The former British colony of Southern Rhodesia made its Unilateral Declaration of Independence (UDI) in 1965 under white rule and did not achieve majority African rule, under the new name of Zimbabwe, until 1979.
Lord Dannatt told the House of Lords: "I often reflect now that there must be a generation of Zimbabwean army officers out there, who were trained by us in the 1980s, who know that there is a better way than that of the repressive dictatorship of Robert Mugabe."
The crossbench peer, in his first Lords speech since being appointed by Prime Minister David Cameron last year, went on: "Will they, I wonder, ever find the moral courage to stand up and do the right thing? They know what that is. We taught them."
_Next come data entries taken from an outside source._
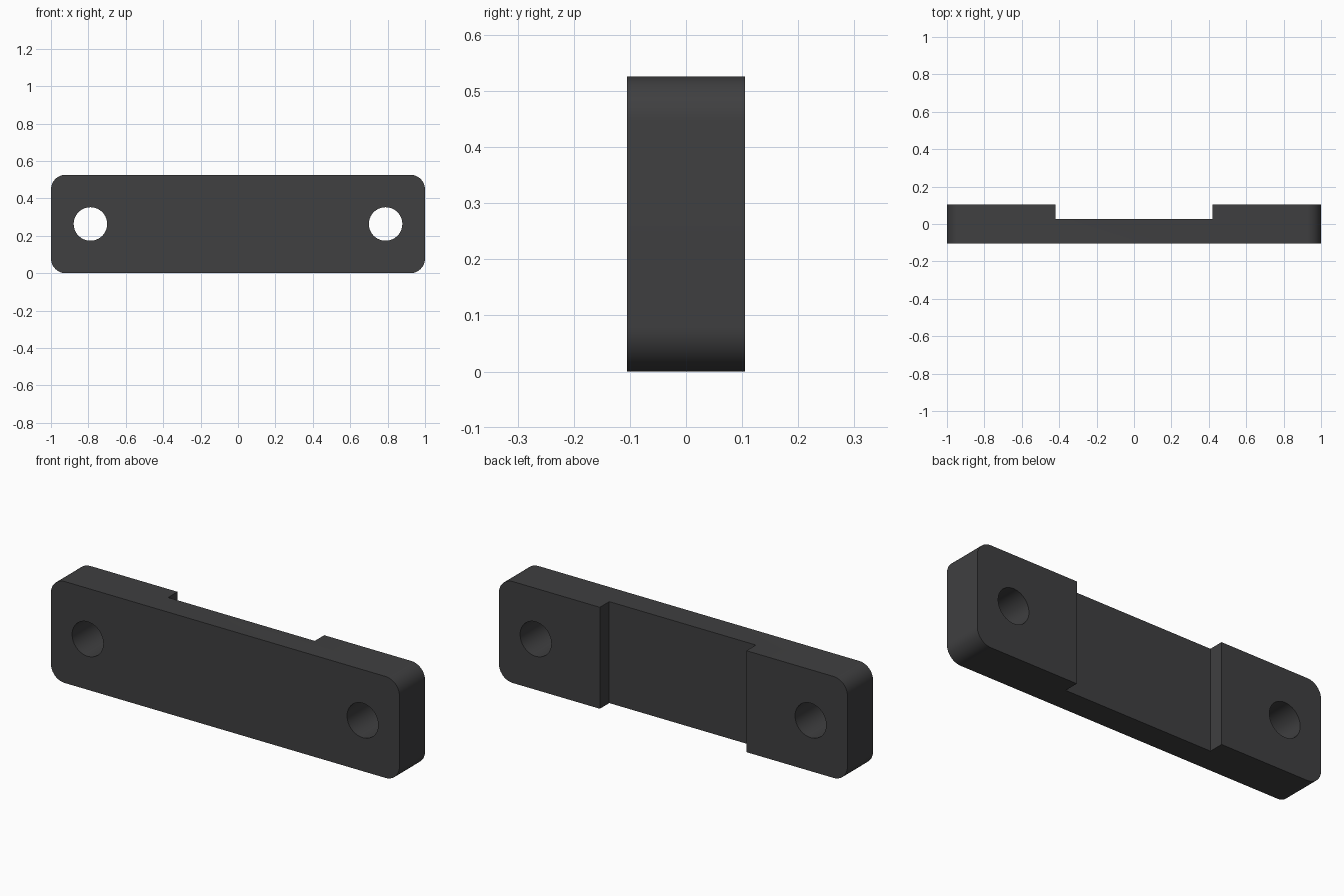
import bpy, bmesh, math

if "Cube" in bpy.data.objects:
    bpy.data.objects.remove(bpy.data.objects["Cube"])

LENGTH, DEPTH, HEIGHT = 2.0, 0.2105, 0.5263
CORNER_R = 0.079
HOLE_X, HOLE_R = 0.789, 0.0895
RECESS_HALF, RECESS_Y = 0.421, 0.028


def prism(name, profile, y0, y1):
    """Extrude an x-z outline from y0 to y1."""
    bm = bmesh.new()
    face = bm.faces.new([bm.verts.new((x, y0, z)) for x, z in profile])
    ext = bmesh.ops.extrude_face_region(bm, geom=[face])["geom"]
    verts = [v for v in ext if isinstance(v, bmesh.types.BMVert)]
    bmesh.ops.translate(bm, verts=verts, vec=(0, y1 - y0, 0))
    bmesh.ops.recalc_face_normals(bm, faces=bm.faces)
    mesh = bpy.data.meshes.new(name)
    bm.to_mesh(mesh)
    bm.free()
    obj = bpy.data.objects.new(name, mesh)
    bpy.context.collection.objects.link(obj)
    return obj


def arc(cx, cz, r, start, end, steps):
    return [(cx + r * math.cos(a), cz + r * math.sin(a))
            for a in (math.radians(start + (end - start) * i / steps)
                      for i in range(steps + 1))]


# Plate with rounded corners
outline = []
for i, (sx, sz) in enumerate([(1, 1), (-1, 1), (-1, -1), (1, -1)]):
    outline += arc(sx * (LENGTH / 2 - CORNER_R),
                   HEIGHT / 2 + sz * (HEIGHT / 2 - CORNER_R),
                   CORNER_R, i * 90, i * 90 + 90, 12)
plate = prism("mounting_plate", outline, -DEPTH / 2, DEPTH / 2)

# Cutters: two screw holes and the channel across the back
cutters = [prism("hole_cutter", arc(s * HOLE_X, HEIGHT / 2, HOLE_R, 0, 360, 64)[:-1], -0.3, 0.3)
           for s in (-1, 1)]
w = RECESS_HALF
cutters.append(prism("channel_cutter", [(-w, -0.2), (w, -0.2), (w, 0.8), (-w, 0.8)],
                     RECESS_Y, 0.3))

bpy.context.view_layer.objects.active = plate
plate.select_set(True)
for cutter in cutters:
    cutter.hide_render = True
    mod = plate.modifiers.new("cut", 'BOOLEAN')
    mod.operation = 'DIFFERENCE'
    mod.solver = 'EXACT'
    mod.object = cutter
    bpy.ops.object.modifier_apply(modifier=mod.name)
    bpy.data.objects.remove(cutter)

# Dark finish, smooth rounded walls
mat = bpy.data.materials.new("dark_plastic")
mat.diffuse_color = (0.05, 0.05, 0.052, 1)
mat.use_nodes = True
mat.node_tree.nodes["Principled BSDF"].inputs["Base Color"].default_value = mat.diffuse_color
plate.data.materials.clear()
plate.data.materials.append(mat)
bpy.ops.object.select_all(action='DESELECT')
plate.select_set(True)
bpy.ops.object.shade_smooth_by_angle(angle=math.radians(30))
Lord Dannatt, who was tipped by Cameron before the general election as a future Tory minister, was speaking in a Lords debate on Zimbabwe, opened by Liberal Democrat ex-MP Lord Avebury.
The strife-torn country is ruled, in an uneasy power-sharing deal, by Mugabe’s Zanu PF party and two rival factions of the Movement for Democratic Change (MDC). Another election is due this year, with no agreement on when it should happen.
Foreign Office minister Tory Lord Howell of Guildford, replying to the debate, told Lord Dannatt: "We listened with great interest to what you had to say."